◆ Saved data entries
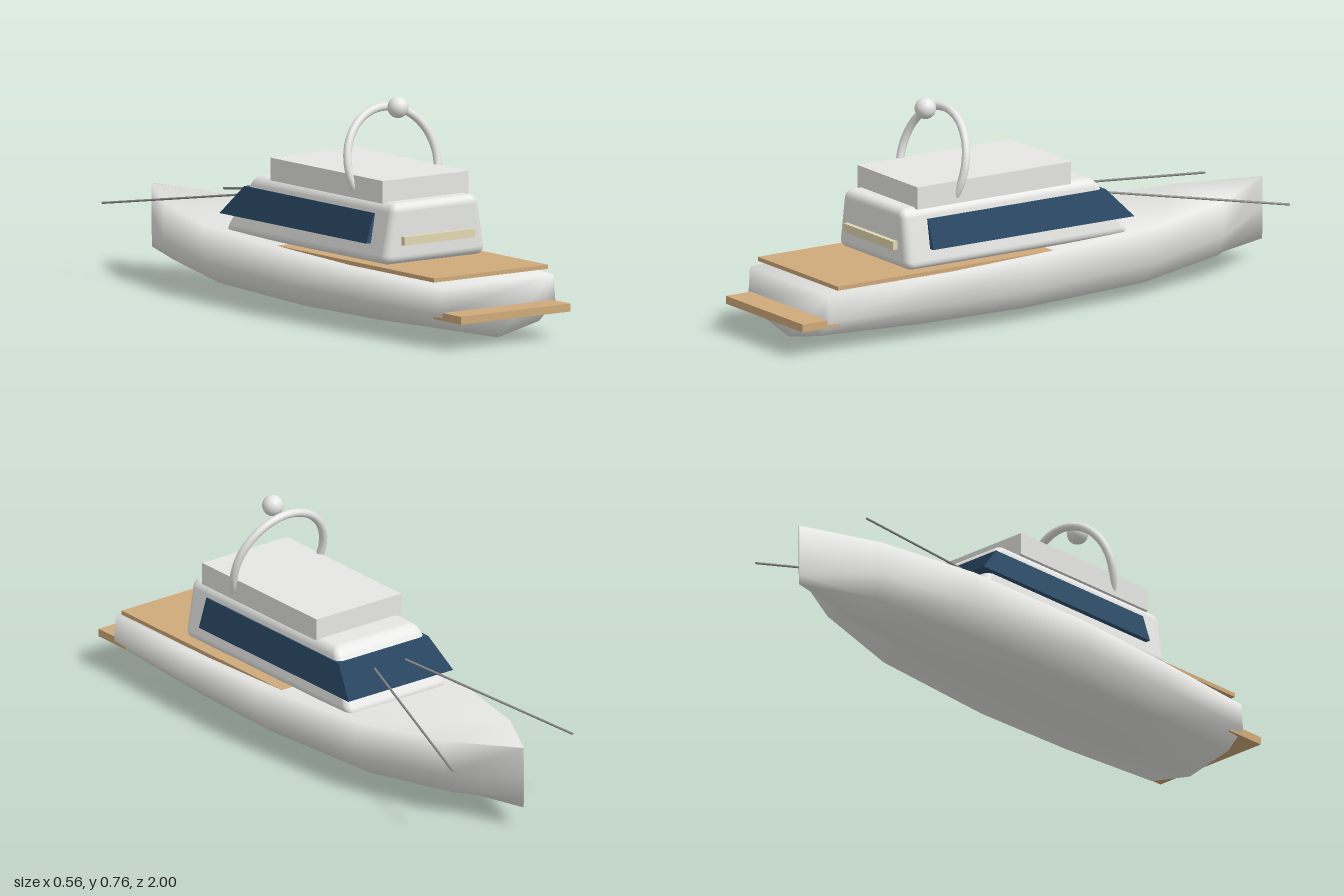
import * as THREE from 'three';
import { mergeVertices } from 'three/addons/utils/BufferGeometryUtils.js';
import { RoundedBoxGeometry } from 'three/addons/geometries/RoundedBoxGeometry.js';

const material = (name, color) => {
  const m = new THREE.MeshStandardMaterial({ color });
  m.name = name;
  return m;
};

// Hull: stations of [z, half width, keel y, chine y, topside y, sheer y]
function hullGeometry() {
  const stations = [
    [0.9, 0.243, 0.017, 0.056, 0.117, 0.207],
    [0.5, 0.27, 0.006, 0.045, 0.117, 0.218],
    [0.1, 0.281, 0.003, 0.042, 0.12, 0.231],
    [-0.4, 0.246, 0.014, 0.052, 0.132, 0.251],
    [-0.75, 0.146, 0.042, 0.08, 0.155, 0.274],
    [-1.0, 0.002, 0.08, 0.115, 0.19, 0.295],
  ];
  const pos = [], index = [], n = 7;
  for (const [z, w, keel, chine, side, sheer] of stations) {
    const half = [[0.965 * w, sheer], [w, side], [0.72 * w, chine]];
    for (const [x, y] of half) pos.push(x, y, z);
    pos.push(0, keel, z);
    for (const [x, y] of half.reverse()) pos.push(-x, y, z);
  }
  const last = stations.length - 1;
  for (let i = 0; i < last; i++) {
    for (let j = 0; j < n; j++) {
      const a = i * n + j, b = i * n + (j + 1) % n;
      index.push(a, b, a + n, b, b + n, a + n);
    }
  }
  // Transom and stem caps
  for (let k = 1; k < n - 1; k++) {
    index.push(0, k + 1, k);
    index.push(last * n, last * n + k, last * n + k + 1);
  }
  const g = new THREE.BufferGeometry();
  g.setAttribute('position', new THREE.Float32BufferAttribute(pos, 3));
  g.setIndex(index);
  g.computeVertexNormals();
  return g;
}

// Reshapes a unit block so it narrows upward and has a raked forward end
function taper(g, { y0, y1, w0, w1, aft, fore0, fore1 }) {
  const p = g.attributes.position;
  for (let i = 0; i < p.count; i++) {
    const t = p.getY(i) + 0.5;
    const w = THREE.MathUtils.lerp(w0, w1, t);
    const fore = THREE.MathUtils.lerp(fore0, fore1, t);
    p.setXYZ(i, p.getX(i) * 2 * w, THREE.MathUtils.lerp(y0, y1, t),
      THREE.MathUtils.lerp(fore, aft, p.getZ(i) + 0.5));
  }
  return g;
}

// Cabin block with softly rounded edges
function cabinGeometry() {
  const size = [0.42, 0.205, 0.9];
  let g = new RoundedBoxGeometry(...size, 4, 0.03);
  g.scale(1 / size[0], 1 / size[1], 1 / size[2]);
  taper(g, { y0: 0.235, y1: 0.44, w0: 0.215, w1: 0.178, aft: 0.565, fore0: -0.337, fore1: -0.213 });
  g.deleteAttribute('normal');
  g.deleteAttribute('uv');
  g.clearGroups();
  g = mergeVertices(g, 1e-5);
  g.computeVertexNormals();
  return g;
}

export function createModel() {
  const white = material('white gelcoat', 0xe6e6e4);
  const teak = material('teak', 0xd0aa7a);
  const glass = material('blue glass', 0x2f506e);
  const cream = material('cream trim', 0xe2d8b2);
  const metal = material('grey metal', 0x8a8a8a);

  const boat = new THREE.Group();
  boat.name = 'motorYacht';
  const add = (name, geometry, mat, x = 0, y = 0, z = 0) => {
    const mesh = new THREE.Mesh(geometry, mat);
    mesh.name = name;
    mesh.position.set(x, y, z);
    boat.add(mesh);
    return mesh;
  };
  const box = (name, mat, w, y0, y1, z0, z1) => add(name,
    new THREE.BoxGeometry(w, y1 - y0, z1 - z0), mat, 0, (y0 + y1) / 2, (z0 + z1) / 2);

  add('hull', hullGeometry(), white);
  box('aftDeck', teak, 0.478, 0.221, 0.235, -0.09, 0.865);
  box('swimPlatform', teak, 0.46, 0.095, 0.122, 0.85, 1.0);

  // Superstructure
  add('cabin', cabinGeometry(), white);
  const glazing = taper(new THREE.BoxGeometry(1, 1, 1),
    { y0: 0.3, y1: 0.4, w0: 0.222, w1: 0.19, aft: 0.47, fore0: -0.338, fore1: -0.244 });
  add('wraparoundWindow', glazing, glass);
  box('flybridge', white, 0.36, 0.435, 0.512, -0.112, 0.505);
  box('sternTrim', cream, 0.296, 0.3, 0.329, 0.555, 0.582);

  // Radar arch, open at the bottom and leaning forward
  const over = 0.45;
  const archGeometry = new THREE.TorusGeometry(0.186, 0.014, 12, 48, Math.PI + 2 * over);
  archGeometry.rotateZ(-over);
  add('radarArch', archGeometry, white, 0, 0.537, 0.323).rotation.x = -0.26;
  add('radarDome', new THREE.SphereGeometry(0.036, 24, 16), white, 0, 0.724, 0.353);

  // Mirrored outrigger poles
  for (const side of [1, -1]) {
    const foot = new THREE.Vector3(side * 0.065, 0.36, -0.28);
    const tip = new THREE.Vector3(side * 0.255, 0.26, -0.94);
    const dir = tip.clone().sub(foot);
    const pole = add(side > 0 ? 'leftOutrigger' : 'rightOutrigger',
      new THREE.CylinderGeometry(0.004, 0.004, dir.length(), 8), metal);
    pole.position.copy(foot).add(tip).multiplyScalar(0.5);
    pole.quaternion.setFromUnitVectors(new THREE.Vector3(0, 1, 0), dir.normalize());
  }
  return boat;
}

◆ Task item
Your reply should consist solely of the lines above, from the opening line through the line with "const material = (name, color)", reproduced exactly and without pictures.

◆ Result
import * as THREE from 'three';
import { mergeVertices } from 'three/addons/utils/BufferGeometryUtils.js';
import { RoundedBoxGeometry } from 'three/addons/geometries/RoundedBoxGeometry.js';

const material = (name, color) => {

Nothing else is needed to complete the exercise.